The records:
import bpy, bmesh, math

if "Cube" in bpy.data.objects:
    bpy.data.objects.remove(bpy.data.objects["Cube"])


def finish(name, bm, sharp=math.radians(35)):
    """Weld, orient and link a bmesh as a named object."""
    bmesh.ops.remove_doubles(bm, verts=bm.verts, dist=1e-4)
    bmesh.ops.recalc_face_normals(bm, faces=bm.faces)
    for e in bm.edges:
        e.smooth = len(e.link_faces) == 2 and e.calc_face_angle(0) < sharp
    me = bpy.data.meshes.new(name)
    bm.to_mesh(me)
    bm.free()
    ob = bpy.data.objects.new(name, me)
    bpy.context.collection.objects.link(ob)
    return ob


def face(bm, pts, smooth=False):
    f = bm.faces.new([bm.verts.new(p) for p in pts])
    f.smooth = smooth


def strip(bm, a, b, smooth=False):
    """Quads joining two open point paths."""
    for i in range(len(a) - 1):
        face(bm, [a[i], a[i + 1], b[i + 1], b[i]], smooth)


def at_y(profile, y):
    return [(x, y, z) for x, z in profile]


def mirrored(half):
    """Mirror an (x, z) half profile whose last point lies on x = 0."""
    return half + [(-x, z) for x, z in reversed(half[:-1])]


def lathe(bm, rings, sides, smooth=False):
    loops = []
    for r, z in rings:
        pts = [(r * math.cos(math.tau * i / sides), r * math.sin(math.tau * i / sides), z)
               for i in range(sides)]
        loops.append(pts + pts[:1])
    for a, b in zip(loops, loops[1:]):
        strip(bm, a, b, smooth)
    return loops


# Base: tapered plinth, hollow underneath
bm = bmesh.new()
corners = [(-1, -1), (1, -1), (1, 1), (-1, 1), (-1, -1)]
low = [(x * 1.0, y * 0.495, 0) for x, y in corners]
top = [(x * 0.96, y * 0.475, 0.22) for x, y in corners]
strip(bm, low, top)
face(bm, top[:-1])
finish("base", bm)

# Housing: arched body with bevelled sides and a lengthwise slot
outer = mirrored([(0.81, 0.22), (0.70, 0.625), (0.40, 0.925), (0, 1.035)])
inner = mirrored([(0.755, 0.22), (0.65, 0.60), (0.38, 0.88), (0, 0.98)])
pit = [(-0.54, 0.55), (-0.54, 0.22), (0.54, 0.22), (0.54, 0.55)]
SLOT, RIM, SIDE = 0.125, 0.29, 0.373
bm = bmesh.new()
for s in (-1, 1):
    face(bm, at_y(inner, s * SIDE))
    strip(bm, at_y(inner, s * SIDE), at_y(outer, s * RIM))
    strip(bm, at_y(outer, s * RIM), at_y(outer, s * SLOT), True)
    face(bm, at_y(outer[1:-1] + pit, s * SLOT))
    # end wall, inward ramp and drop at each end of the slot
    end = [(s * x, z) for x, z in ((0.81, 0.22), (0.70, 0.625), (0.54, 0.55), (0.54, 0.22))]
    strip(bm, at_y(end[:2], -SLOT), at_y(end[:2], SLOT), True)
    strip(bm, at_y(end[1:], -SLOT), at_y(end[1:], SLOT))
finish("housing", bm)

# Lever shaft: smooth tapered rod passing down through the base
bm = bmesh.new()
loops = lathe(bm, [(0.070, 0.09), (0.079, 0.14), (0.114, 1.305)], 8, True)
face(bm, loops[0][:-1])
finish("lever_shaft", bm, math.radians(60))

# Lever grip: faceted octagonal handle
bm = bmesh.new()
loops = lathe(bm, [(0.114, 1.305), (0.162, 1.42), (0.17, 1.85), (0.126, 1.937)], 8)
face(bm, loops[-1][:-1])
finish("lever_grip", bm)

Your goal: Look above for lines with the word "finish" and copy them all.

Solution for this task:
def finish(name, bm, sharp=math.radians(35)):
finish("base", bm)
finish("housing", bm)
finish("lever_shaft", bm, math.radians(60))
finish("lever_grip", bm)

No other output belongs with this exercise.